►
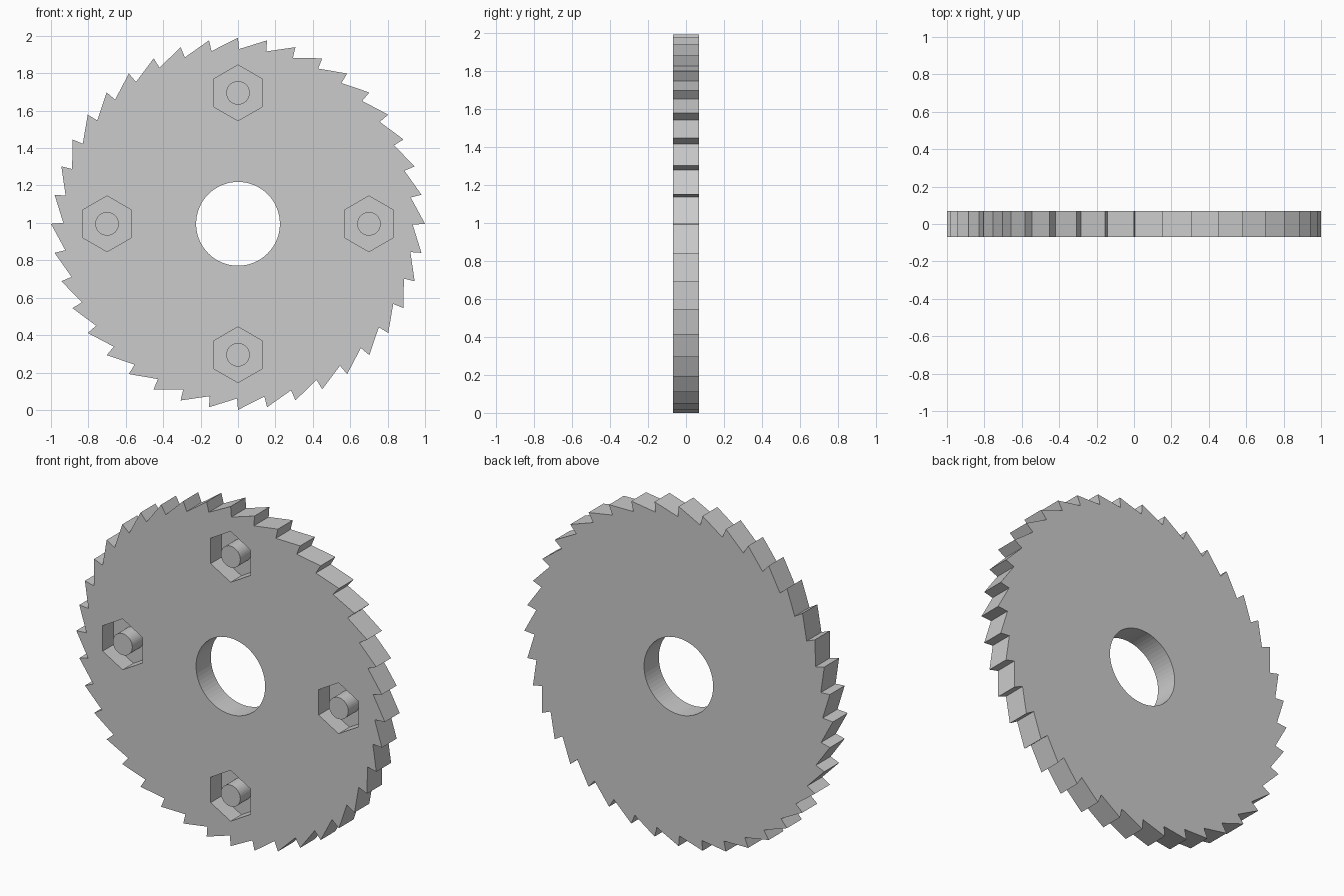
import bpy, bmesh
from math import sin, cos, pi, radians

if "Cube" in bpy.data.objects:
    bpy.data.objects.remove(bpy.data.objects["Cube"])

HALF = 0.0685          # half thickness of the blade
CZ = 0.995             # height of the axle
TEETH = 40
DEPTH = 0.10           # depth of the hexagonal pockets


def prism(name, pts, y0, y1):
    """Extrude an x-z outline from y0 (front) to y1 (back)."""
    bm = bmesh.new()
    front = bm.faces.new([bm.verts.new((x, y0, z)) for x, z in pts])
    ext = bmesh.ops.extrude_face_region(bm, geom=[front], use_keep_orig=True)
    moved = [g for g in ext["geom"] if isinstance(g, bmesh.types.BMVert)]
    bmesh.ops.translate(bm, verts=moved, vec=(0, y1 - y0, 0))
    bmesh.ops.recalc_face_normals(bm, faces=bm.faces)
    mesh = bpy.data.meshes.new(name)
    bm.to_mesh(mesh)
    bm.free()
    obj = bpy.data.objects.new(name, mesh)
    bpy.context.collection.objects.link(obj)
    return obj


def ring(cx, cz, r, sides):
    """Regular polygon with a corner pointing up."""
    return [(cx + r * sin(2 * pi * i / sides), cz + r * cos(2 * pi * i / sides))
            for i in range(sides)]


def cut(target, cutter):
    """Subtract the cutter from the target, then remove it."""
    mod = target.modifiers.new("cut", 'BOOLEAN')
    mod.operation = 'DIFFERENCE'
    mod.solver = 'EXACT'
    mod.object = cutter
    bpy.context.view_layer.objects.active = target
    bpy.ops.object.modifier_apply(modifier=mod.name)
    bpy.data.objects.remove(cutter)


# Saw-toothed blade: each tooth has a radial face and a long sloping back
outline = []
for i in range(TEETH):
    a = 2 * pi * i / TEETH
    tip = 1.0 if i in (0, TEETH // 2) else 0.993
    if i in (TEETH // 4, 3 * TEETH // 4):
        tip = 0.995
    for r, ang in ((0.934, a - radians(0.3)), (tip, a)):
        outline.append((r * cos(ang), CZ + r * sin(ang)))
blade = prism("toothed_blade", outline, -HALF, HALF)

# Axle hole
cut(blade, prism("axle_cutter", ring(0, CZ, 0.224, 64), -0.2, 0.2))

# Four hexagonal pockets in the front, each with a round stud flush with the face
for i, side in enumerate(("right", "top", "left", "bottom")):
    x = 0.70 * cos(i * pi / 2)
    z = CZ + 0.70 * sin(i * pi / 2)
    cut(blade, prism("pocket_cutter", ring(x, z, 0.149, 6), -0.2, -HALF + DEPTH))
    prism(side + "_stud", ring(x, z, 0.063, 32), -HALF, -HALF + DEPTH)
◄
►
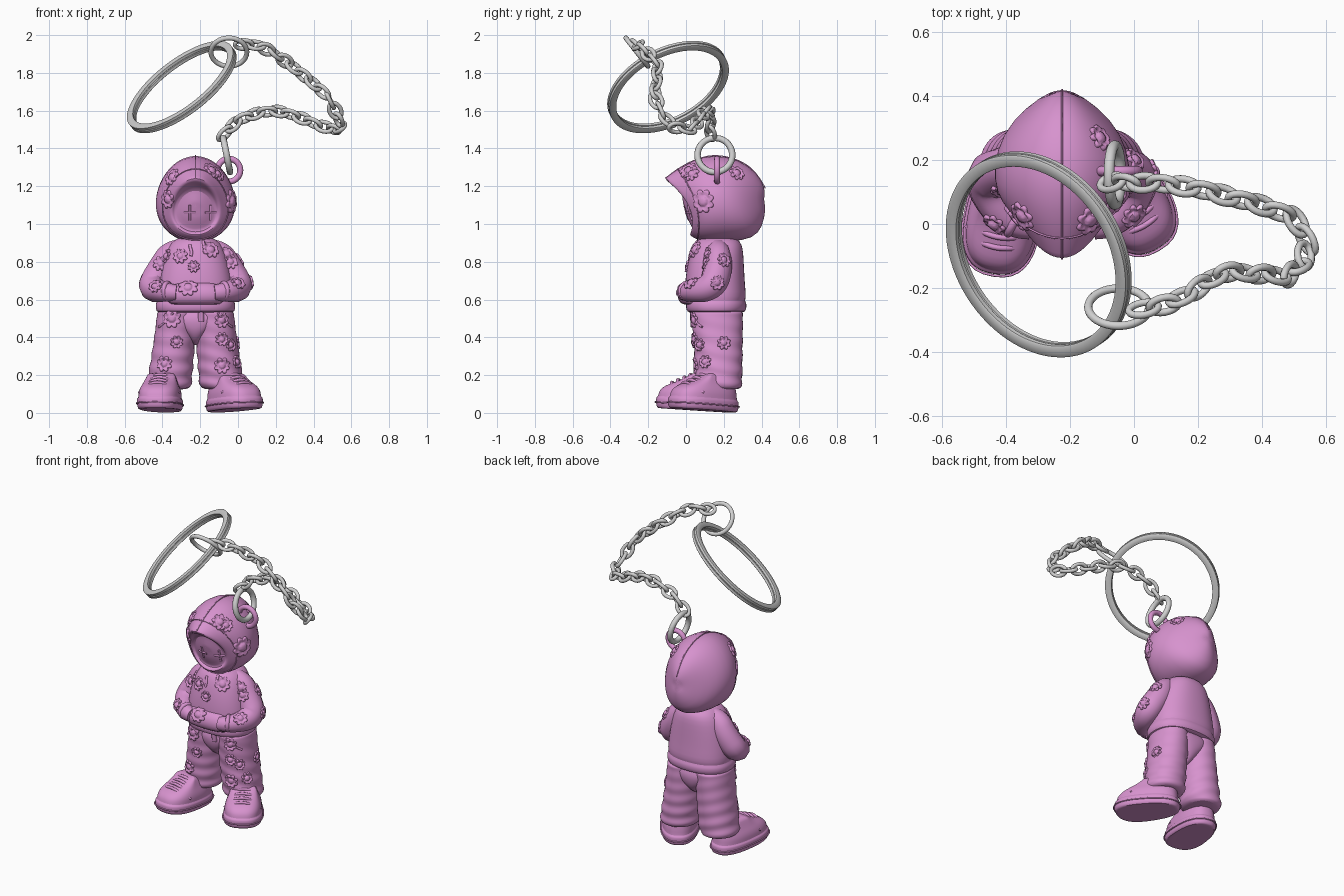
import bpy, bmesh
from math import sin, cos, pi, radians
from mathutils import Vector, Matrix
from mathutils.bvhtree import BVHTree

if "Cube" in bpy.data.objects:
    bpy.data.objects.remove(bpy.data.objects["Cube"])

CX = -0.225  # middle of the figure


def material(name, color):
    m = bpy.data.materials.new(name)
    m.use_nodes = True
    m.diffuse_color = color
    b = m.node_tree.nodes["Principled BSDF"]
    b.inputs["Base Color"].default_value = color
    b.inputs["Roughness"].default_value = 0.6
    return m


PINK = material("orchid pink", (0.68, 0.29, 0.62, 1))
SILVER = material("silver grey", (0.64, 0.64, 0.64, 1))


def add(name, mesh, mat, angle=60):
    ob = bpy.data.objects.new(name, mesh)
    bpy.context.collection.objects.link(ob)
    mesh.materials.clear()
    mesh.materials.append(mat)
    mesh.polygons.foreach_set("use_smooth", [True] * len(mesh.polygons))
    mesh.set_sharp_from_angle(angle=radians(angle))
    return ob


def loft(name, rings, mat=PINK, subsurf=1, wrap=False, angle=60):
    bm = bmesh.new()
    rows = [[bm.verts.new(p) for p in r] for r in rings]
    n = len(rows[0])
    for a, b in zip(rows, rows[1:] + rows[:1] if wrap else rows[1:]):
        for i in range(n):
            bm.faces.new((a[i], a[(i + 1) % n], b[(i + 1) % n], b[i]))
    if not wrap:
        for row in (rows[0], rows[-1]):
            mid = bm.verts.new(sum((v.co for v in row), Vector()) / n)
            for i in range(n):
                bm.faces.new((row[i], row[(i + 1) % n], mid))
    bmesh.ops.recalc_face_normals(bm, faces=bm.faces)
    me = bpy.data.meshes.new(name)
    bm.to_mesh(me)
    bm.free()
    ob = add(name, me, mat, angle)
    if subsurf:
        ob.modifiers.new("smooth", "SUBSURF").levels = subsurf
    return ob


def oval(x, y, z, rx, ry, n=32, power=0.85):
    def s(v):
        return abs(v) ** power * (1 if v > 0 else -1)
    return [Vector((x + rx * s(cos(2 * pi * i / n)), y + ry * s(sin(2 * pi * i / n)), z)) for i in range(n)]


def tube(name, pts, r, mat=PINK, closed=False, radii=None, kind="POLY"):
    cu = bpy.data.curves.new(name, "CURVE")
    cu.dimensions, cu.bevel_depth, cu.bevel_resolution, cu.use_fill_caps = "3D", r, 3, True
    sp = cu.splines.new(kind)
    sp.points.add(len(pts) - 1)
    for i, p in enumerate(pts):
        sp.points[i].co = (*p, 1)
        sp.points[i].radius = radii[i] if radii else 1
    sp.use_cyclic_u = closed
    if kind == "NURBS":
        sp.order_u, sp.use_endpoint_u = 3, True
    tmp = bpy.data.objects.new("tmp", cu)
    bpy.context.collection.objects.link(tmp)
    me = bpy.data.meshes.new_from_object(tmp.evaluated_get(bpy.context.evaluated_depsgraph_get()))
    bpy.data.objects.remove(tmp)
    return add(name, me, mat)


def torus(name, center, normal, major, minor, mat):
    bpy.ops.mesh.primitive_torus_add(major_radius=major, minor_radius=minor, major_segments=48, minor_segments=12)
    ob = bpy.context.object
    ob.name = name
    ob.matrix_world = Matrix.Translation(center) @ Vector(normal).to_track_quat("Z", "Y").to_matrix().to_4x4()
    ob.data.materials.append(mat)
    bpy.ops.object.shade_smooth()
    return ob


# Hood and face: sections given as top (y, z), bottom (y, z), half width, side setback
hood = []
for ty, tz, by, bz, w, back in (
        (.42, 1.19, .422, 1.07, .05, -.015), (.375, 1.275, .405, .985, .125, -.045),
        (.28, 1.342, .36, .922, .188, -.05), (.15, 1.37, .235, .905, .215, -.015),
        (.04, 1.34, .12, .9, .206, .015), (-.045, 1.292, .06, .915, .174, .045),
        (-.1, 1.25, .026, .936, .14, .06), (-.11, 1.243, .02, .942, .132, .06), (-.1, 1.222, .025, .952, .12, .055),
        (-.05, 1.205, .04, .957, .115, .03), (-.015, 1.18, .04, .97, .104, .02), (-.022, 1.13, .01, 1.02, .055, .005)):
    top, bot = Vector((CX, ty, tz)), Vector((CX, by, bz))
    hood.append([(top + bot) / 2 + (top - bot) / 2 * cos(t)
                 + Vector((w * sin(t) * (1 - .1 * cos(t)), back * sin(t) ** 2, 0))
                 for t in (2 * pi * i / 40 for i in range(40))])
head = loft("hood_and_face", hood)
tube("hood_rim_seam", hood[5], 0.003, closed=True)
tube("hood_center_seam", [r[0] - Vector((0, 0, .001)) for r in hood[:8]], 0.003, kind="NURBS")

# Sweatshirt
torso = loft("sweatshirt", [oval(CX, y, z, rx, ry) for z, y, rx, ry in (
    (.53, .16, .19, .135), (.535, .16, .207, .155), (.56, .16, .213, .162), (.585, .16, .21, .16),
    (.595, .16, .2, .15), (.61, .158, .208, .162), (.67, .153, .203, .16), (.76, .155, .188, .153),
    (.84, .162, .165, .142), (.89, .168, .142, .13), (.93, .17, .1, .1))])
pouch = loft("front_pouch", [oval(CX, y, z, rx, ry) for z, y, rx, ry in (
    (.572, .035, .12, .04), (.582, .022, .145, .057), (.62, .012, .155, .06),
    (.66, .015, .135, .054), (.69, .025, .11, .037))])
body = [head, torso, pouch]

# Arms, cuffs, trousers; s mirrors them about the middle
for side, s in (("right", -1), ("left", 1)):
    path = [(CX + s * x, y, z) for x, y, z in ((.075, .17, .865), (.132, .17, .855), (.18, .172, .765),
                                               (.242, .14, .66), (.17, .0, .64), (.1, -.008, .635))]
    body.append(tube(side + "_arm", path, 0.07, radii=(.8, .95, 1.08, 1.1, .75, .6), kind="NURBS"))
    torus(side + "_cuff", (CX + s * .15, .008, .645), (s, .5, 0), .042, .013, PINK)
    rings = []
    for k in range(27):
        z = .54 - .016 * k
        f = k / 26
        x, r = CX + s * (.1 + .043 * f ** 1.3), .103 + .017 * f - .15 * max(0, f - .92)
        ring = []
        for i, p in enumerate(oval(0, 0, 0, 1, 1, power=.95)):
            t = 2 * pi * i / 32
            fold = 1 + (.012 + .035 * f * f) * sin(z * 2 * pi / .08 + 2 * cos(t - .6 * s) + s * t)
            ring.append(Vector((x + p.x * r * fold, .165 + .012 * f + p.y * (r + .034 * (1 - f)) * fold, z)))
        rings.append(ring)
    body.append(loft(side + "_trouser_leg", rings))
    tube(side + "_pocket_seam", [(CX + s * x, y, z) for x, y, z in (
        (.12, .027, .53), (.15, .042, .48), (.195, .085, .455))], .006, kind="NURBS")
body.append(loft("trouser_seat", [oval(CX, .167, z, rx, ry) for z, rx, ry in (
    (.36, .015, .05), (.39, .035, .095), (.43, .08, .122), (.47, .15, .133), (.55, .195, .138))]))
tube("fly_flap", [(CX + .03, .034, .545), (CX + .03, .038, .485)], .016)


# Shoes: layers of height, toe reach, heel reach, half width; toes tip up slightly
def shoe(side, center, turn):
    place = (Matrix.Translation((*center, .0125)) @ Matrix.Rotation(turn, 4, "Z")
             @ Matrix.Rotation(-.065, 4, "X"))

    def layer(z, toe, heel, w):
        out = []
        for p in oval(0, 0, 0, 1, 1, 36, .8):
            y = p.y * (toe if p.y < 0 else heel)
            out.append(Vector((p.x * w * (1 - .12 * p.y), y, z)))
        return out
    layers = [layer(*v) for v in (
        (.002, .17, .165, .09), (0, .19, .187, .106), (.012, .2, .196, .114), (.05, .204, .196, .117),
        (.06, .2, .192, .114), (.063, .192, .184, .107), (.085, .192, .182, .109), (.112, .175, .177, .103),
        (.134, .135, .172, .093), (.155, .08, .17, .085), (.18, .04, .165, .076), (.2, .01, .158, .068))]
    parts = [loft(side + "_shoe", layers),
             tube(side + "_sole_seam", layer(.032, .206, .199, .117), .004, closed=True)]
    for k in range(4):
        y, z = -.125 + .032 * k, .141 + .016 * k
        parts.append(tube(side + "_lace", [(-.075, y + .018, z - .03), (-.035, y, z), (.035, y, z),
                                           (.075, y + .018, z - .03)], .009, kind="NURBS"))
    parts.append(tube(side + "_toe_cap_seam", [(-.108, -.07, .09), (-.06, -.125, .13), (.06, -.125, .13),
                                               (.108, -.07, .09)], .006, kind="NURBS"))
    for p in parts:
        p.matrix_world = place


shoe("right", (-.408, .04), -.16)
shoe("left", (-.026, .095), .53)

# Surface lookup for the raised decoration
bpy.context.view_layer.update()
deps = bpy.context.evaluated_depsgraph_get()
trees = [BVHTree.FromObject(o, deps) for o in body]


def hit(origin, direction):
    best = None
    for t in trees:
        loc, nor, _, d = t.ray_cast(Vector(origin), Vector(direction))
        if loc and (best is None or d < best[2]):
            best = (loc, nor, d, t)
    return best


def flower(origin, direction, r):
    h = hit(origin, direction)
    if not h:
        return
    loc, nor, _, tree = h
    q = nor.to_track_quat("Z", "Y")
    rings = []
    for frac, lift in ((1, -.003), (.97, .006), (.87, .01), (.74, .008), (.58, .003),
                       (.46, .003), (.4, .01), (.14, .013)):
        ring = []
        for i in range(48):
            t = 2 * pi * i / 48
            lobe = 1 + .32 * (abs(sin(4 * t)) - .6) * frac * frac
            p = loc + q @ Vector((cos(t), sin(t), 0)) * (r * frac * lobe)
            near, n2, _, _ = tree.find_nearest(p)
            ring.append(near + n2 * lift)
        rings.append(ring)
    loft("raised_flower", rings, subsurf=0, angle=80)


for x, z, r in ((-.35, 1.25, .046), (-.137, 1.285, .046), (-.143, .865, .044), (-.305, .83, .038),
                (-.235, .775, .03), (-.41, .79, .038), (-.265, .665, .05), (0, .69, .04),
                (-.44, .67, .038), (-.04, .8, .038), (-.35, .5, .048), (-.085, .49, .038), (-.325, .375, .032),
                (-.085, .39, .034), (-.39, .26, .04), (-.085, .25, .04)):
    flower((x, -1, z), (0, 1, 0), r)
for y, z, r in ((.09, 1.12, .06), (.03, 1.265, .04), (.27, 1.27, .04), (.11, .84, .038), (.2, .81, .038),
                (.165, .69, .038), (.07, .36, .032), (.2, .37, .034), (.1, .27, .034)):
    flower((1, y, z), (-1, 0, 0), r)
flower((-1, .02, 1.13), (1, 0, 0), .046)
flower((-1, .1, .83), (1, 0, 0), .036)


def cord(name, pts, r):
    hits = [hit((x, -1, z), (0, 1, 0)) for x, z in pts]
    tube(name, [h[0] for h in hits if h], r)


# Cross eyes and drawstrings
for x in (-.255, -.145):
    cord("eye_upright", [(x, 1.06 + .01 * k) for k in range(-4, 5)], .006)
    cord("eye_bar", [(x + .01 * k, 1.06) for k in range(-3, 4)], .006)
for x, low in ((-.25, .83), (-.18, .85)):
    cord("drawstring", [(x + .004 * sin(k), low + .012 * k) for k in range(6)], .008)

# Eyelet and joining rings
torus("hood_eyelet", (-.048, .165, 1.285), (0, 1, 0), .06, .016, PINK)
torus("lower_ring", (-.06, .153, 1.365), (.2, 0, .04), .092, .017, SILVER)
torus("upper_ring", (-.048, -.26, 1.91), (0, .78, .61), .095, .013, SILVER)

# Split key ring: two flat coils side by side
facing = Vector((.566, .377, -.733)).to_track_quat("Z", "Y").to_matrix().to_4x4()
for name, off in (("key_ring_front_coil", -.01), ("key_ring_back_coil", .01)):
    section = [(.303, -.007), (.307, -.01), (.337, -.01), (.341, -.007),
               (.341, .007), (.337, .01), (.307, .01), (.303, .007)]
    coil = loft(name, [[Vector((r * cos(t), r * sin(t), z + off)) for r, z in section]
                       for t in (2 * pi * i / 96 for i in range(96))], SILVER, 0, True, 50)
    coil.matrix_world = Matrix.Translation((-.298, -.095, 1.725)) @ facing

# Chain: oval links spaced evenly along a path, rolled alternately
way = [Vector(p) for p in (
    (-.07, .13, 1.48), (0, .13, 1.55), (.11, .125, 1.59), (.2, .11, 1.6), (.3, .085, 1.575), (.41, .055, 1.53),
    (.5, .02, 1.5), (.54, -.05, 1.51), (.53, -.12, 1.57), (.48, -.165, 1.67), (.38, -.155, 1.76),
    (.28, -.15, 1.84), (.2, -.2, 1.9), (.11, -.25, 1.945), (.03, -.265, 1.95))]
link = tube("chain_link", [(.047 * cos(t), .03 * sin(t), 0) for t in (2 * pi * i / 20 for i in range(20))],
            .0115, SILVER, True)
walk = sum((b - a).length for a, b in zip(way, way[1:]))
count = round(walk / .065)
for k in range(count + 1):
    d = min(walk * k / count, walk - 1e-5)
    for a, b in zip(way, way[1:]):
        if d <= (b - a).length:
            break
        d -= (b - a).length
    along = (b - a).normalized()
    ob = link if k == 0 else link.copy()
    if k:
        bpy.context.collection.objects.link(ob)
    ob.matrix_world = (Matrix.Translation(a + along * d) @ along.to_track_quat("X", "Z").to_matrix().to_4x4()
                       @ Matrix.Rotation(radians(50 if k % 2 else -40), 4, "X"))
◄
Return the span of lines in the data above that opens at the line with "for i, side" and closes at the line with "-HALF, -HALF + DEPTH)", exactly, ends included, nothing else.

| ANSWER SECTION |
for i, side in enumerate(("right", "top", "left", "bottom")):
    x = 0.70 * cos(i * pi / 2)
    z = CZ + 0.70 * sin(i * pi / 2)
    cut(blade, prism("pocket_cutter", ring(x, z, 0.149, 6), -0.2, -HALF + DEPTH))
    prism(side + "_stud", ring(x, z, 0.063, 32), -HALF, -HALF + DEPTH)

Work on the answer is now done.